7) Lighters (5: 04)- Yeah it’s a good song. Yeah, Bruno Mars does well on it. But it just doesn’t work with this EP and creates a rift in the flow of the album. You’ll hear it on the radio soon enough. SMH at T-Pain not wanting to work with Royce though: “I remember when T-Pain ain't wanna work with me/Now my car starts itself, parks itself and auto-tunes”
8) Take From Me (3: 26)- Although it’s the shortest track, this song is easily the most meaningful. The hook, sung by the aforementioned Claret Jai, reiterates the song’s theme of selfishness and inconsiderate fans/family members/people in general. Eminem focuses on leakers and how they actually have an impact on him since now that he’s sober, his music and his daughters are really all that he has left. This verse sees Em pretty close to his prime form, and believe it or not, Royce manages to completely keep up and maybe even surpass him with his opening verse. Eminem has the better flow but rhyme scheme and content wise…it could go either way. Here are the best parts from each verse:
“Guess that's the difference in friends and associates, I done been broke
I done been through the motions, I don't pay no attention to birds, I use my scope and I tend to the vultures
No one ever blows up your phone just to talk, I don't make money just to loan it to y'all
Tell a nigga that then you wildin' it's like dialin' 'em and then talking to a hole in the wall
Please look at these expenses, these niggas expensive, if I gotta lend you money every time
I see you just to be your friend bitch, I don't really need your friendship”
“Cause I break my back to give you my art
You steal my thoughts, it's like driving a spike through my heart
You might not think it's that big of a deal to steal from me but music is all I got"
“I have nothing else to give you, nothing left to contribute
Farewell I bid you, but before I go, my last gift to you,
Ladies and gentleman, Slaughterhouse I give you!”
9) Loud Noises (4:20)- Final song on the regular version of the EP, featuring Em, Royce and all the other members of Slaughterhouse
in a back to back, no time to breath, double time frenzy. Each rapper delivers something unique, Eminem with a sick flow, Crooked I
with an insane amount of multi’s, Royce with his “big dick” humor, Joell Ortiz
with an incredibly fast Yelawolf
-ish verse, and even Budden tosses aside his usual drawl for a double time verse with deadly lines. Despite the great verses however, the song doesn’t quite mesh together too well and comes off as kind of obnoxious. Still, there are many sick sounding lines like Joe Budden

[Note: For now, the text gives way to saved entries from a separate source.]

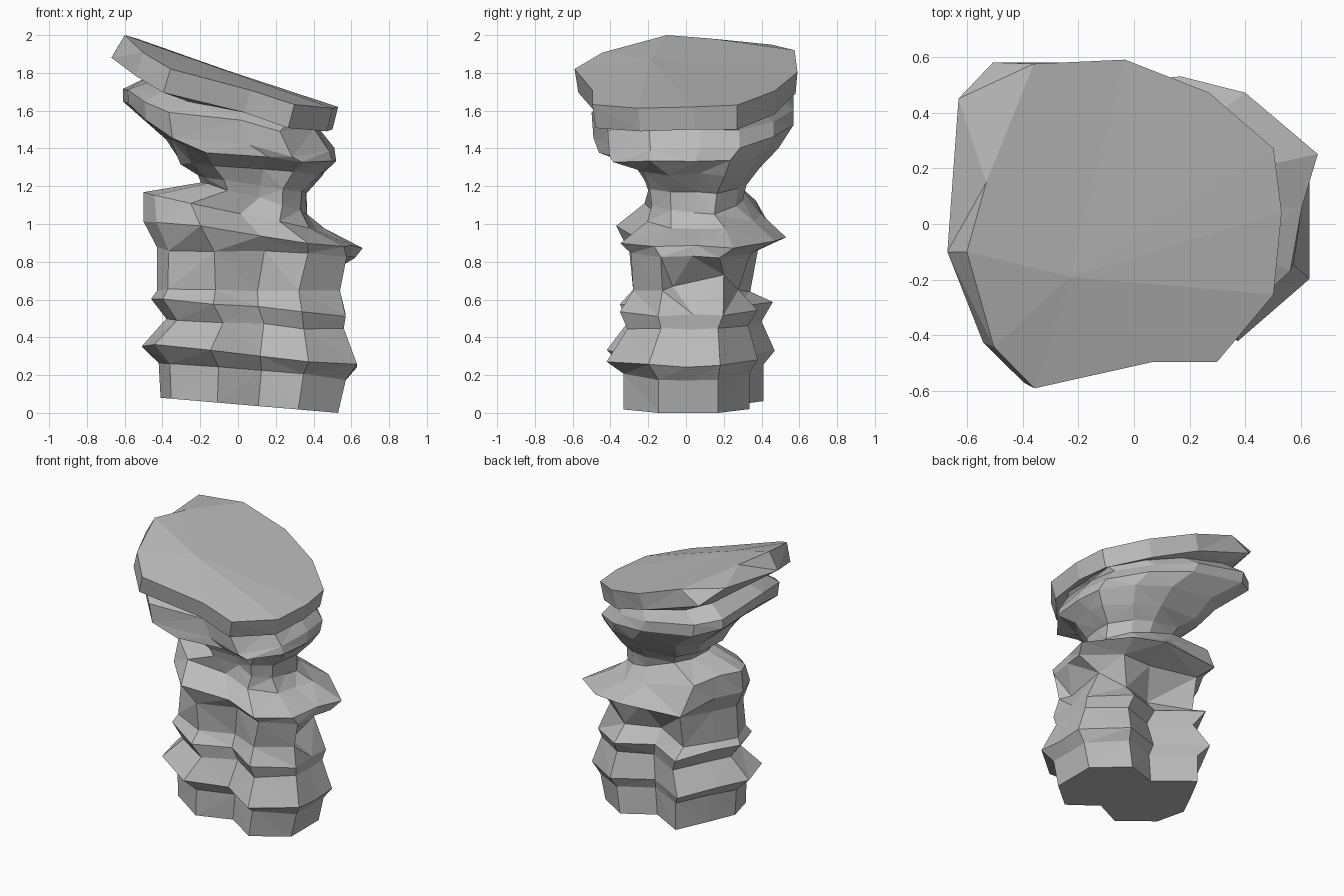
import bpy, bmesh, random
from mathutils import Vector

random.seed(4)
cube = bpy.data.objects.get("Cube")
if cube:
    bpy.data.objects.remove(cube, do_unlink=True)

# Outlines as fractions of a bounding box, counter-clockwise
BASE = [(1, -.5), (1, -.05), (1, .35), (.5, .8), (0, .55), (-.56, 1),
        (-.82, .4), (-1, -.05), (-.88, -.6), (-.36, -1), (.1, -.68), (.55, -1)]
SHOULDER = [(.83, -.55), (.9, -.05), (1, .38), (.55, .87), (.15, 1), (-.63, .9),
            (-.82, .35), (-1, -.05), (-.88, -.45), (-.48, -1), (.07, -.8), (.5, -.95)]
CAP = [(.95, -.43), (1, .07), (.95, .46), (.55, .8), (.03, 1), (-.72, 1),
       (-1, .77), (-.95, -.17), (-.78, -.75), (-.53, -1), (.2, -.84), (.6, -.84)]

# Layers: x left edge, x right edge, y front, y back, z at left, z at right, front dip
LAYERS = [
    (-.41, .53, -.33, .41, .08, 0, 0),
    (-.42, .57, -.33, .41, .27, .18, 0),
    (-.51, .63, -.42, .47, .36, .25, 0),
    (-.38, .56, -.31, .40, .50, .44, 0),
    (-.46, .57, -.35, .46, .61, .52, 0),
    (-.43, .54, -.28, .34, .65, .65, 0),
    (-.43, .62, -.30, .40, .87, .83, 0),
    (-.50, .66, -.37, .53, 1.02, .87, 0),
    (-.50, .46, -.22, .40, 1.17, .97, 0),
    (-.20, .37, -.20, .30, 1.22, 1.06, 0),
    (-.22, .37, -.22, .32, 1.26, 1.17, 0),
    (-.32, .46, -.27, .39, 1.32, 1.26, 0),
    (-.38, .52, -.46, .49, 1.45, 1.34, .05),
    (-.61, .51, -.49, .57, 1.64, 1.40, .12),
    (-.61, .43, -.50, .57, 1.71, 1.50, .06),
    (-.48, .45, -.43, .50, 1.77, 1.52, .06),
    (-.67, .50, -.57, .58, 1.89, 1.50, .1),
    (-.63, .53, -.59, .59, 2.0, 1.62, .09),
]

# Chipped corners: (layer, corner) moved to a point of its own
CHIPS = {
    (5, 1): (.48, -.07, .67),
    (5, 2): (.47, .2, .73),
    (7, 5): (-.29, .48, .93),
    (16, 6): (-.63, .45, 1.95),
    (16, 7): (-.67, -.1, 1.88),
    (17, 5): (-.36, .575, 1.92),
    (17, 6): (-.53, .15, 1.98),
    (17, 7): (-.6, -.1, 2.0),
}


def outline(i):
    """The outline turns from base to shoulder to cap up the pillar."""
    if i < 8:
        low, high, t = BASE, SHOULDER, max(0, (i - 5) / 2)
    else:
        low, high, t = SHOULDER, CAP, min(1, (i - 8) / 4)
    return [Vector(a).lerp(Vector(b), t) for a, b in zip(low, high)]


def make_ring(bm, i, rough):
    """One tilted, slightly rough layer edge."""
    left, right, front, back, zl, zr, dip = LAYERS[i]
    ring = []
    for j, p in enumerate(outline(i)):
        x = (left + right) / 2 + p.x * (right - left) / 2
        y = (front + back) / 2 + p.y * (back - front) / 2
        z = (zl + zr) / 2 + p.x * (zr - zl) / 2 - dip * min(0, p.y) ** 2
        z += random.uniform(-rough, rough)
        ring.append(bm.verts.new(CHIPS.get((i, j), (x, y, z))))
    return ring


# Rock pillar: bridge the layers
bm = bmesh.new()
last = len(LAYERS) - 1
rings = [make_ring(bm, i, 0 if i in (0, last) else .01) for i in range(last + 1)]
count = len(BASE)
for low, high in zip(rings, rings[1:]):
    for j in range(count):
        k = (j + 1) % count
        bm.faces.new((low[j], low[k], high[k], high[j]))

# Flat underside, and a top creased around an off-centre point
bm.faces.new(rings[0][::-1])
crease = bm.verts.new((-.23, -.19, 1.87))
for j in range(count):
    bm.faces.new((rings[-1][j], rings[-1][(j + 1) % count], crease))
bmesh.ops.triangulate(bm, faces=bm.faces[:])
bmesh.ops.recalc_face_normals(bm, faces=bm.faces[:])

mesh = bpy.data.meshes.new("rock_pillar")
bm.to_mesh(mesh)
bm.free()
rock = bpy.data.objects.new("rock_pillar", mesh)
bpy.context.collection.objects.link(rock)

# Plain stone colour
stone = bpy.data.materials.new("grey_stone")
stone.use_nodes = True
colour = (.5, .5, .5, 1)
stone.diffuse_color = colour
stone.node_tree.nodes["Principled BSDF"].inputs["Base Color"].default_value = colour
mesh.materials.append(stone)
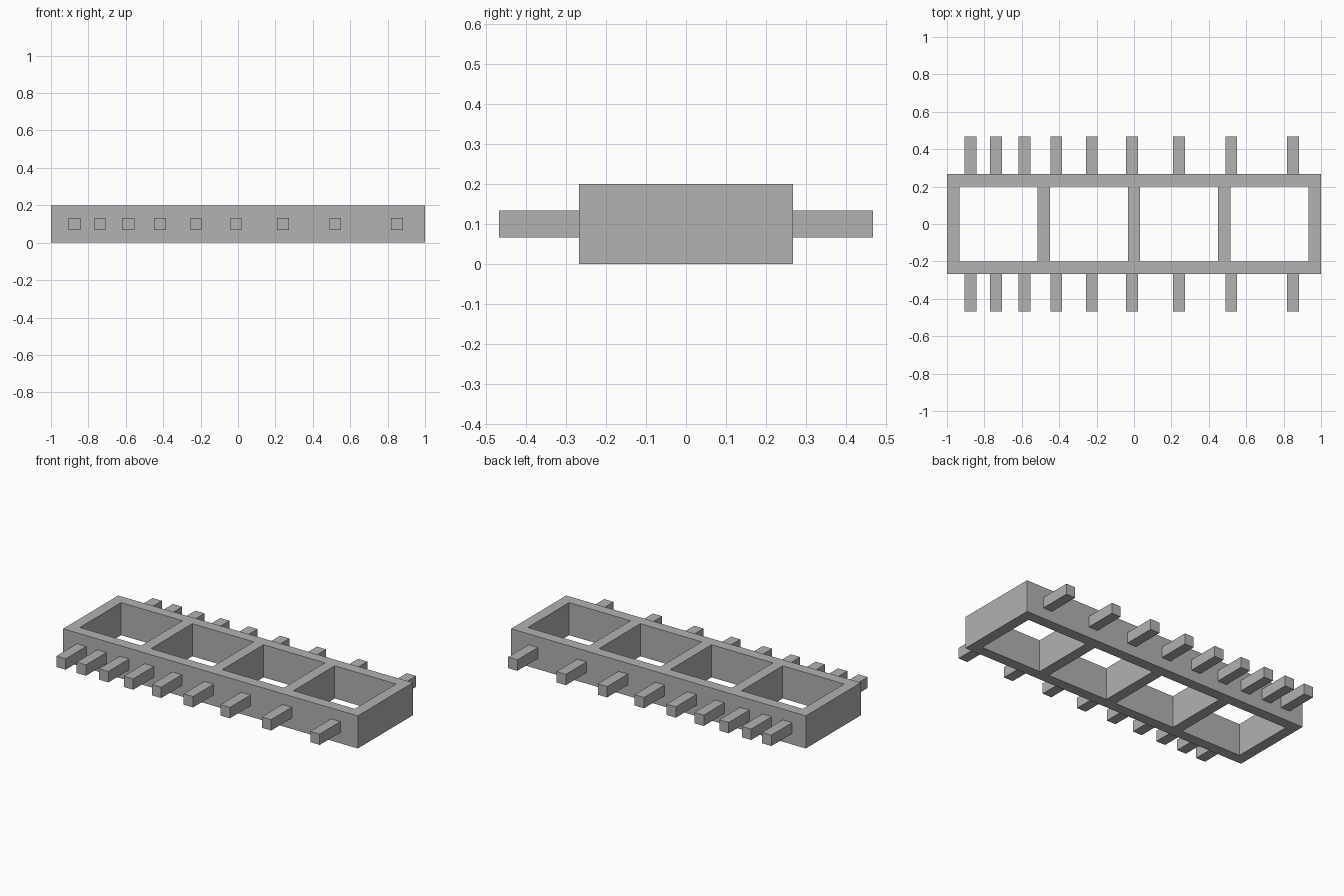
import bpy
import bmesh
from mathutils import Matrix, Vector

cube = bpy.data.objects.get("Cube")
if cube:
    bpy.data.objects.remove(cube, do_unlink=True)

BAR = 0.0667            # thickness of every bar and peg
HEIGHT = 0.2
HALF_WIDTH = 0.2667     # outer face of the long rails
PEG_REACH = 0.4667      # outer end of the pegs
PEG_X = [-0.875, -0.737, -0.585, -0.416, -0.226, -0.01, 0.24, 0.52, 0.85]

grey = bpy.data.materials.new("plain grey")
grey.use_nodes = True
colour = (0.445, 0.445, 0.445, 1)
grey.diffuse_color = colour
grey.node_tree.nodes["Principled BSDF"].inputs["Base Color"].default_value = colour


def add_object(name, bm):
    bmesh.ops.recalc_face_normals(bm, faces=bm.faces[:])
    mesh = bpy.data.meshes.new(name)
    bm.to_mesh(mesh)
    bm.free()
    mesh.materials.append(grey)
    obj = bpy.data.objects.new(name, mesh)
    bpy.context.collection.objects.link(obj)
    return obj


def add_box(name, centre, size):
    bm = bmesh.new()
    matrix = Matrix.Translation(centre) @ Matrix.Diagonal((*size, 1))
    bmesh.ops.create_cube(bm, size=1, matrix=matrix)
    return add_object(name, bm)


# Ladder frame: flat cells around four openings, extruded upward
spacing = (2 - BAR) / 4
xs = []
for i in range(5):
    centre = (i - 2) * spacing
    xs += [centre - BAR / 2, centre + BAR / 2]
ys = [-HALF_WIDTH, BAR - HALF_WIDTH, HALF_WIDTH - BAR, HALF_WIDTH]

bm = bmesh.new()
grid = [[bm.verts.new((x, y, 0)) for y in ys] for x in xs]
for i in range(len(xs) - 1):
    for j in range(len(ys) - 1):
        is_opening = j == 1 and i % 2 == 1
        if not is_opening:
            bm.faces.new((grid[i][j], grid[i + 1][j],
                          grid[i + 1][j + 1], grid[i][j + 1]))
result = bmesh.ops.extrude_face_region(bm, geom=bm.faces[:], use_keep_orig=True)
top = [g for g in result["geom"] if isinstance(g, bmesh.types.BMVert)]
bmesh.ops.translate(bm, verts=top, vec=Vector((0, 0, HEIGHT)))
add_object("ladder_frame", bm)

# Pegs along both long rails, set slightly into the rail
inner = HALF_WIDTH - BAR / 2
for side, label in ((-1, "front"), (1, "back")):
    for number, x in enumerate(PEG_X, 1):
        add_box(f"{label}_peg_{number}",
                (x, side * (inner + PEG_REACH) / 2, HEIGHT / 2),
                (BAR * 0.95, PEG_REACH - inner, BAR))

’s “Got an aura more like Sodom and Gomorrah”.
‘Welcome 2 Hell’
‘Above the Law’
‘Take From Me’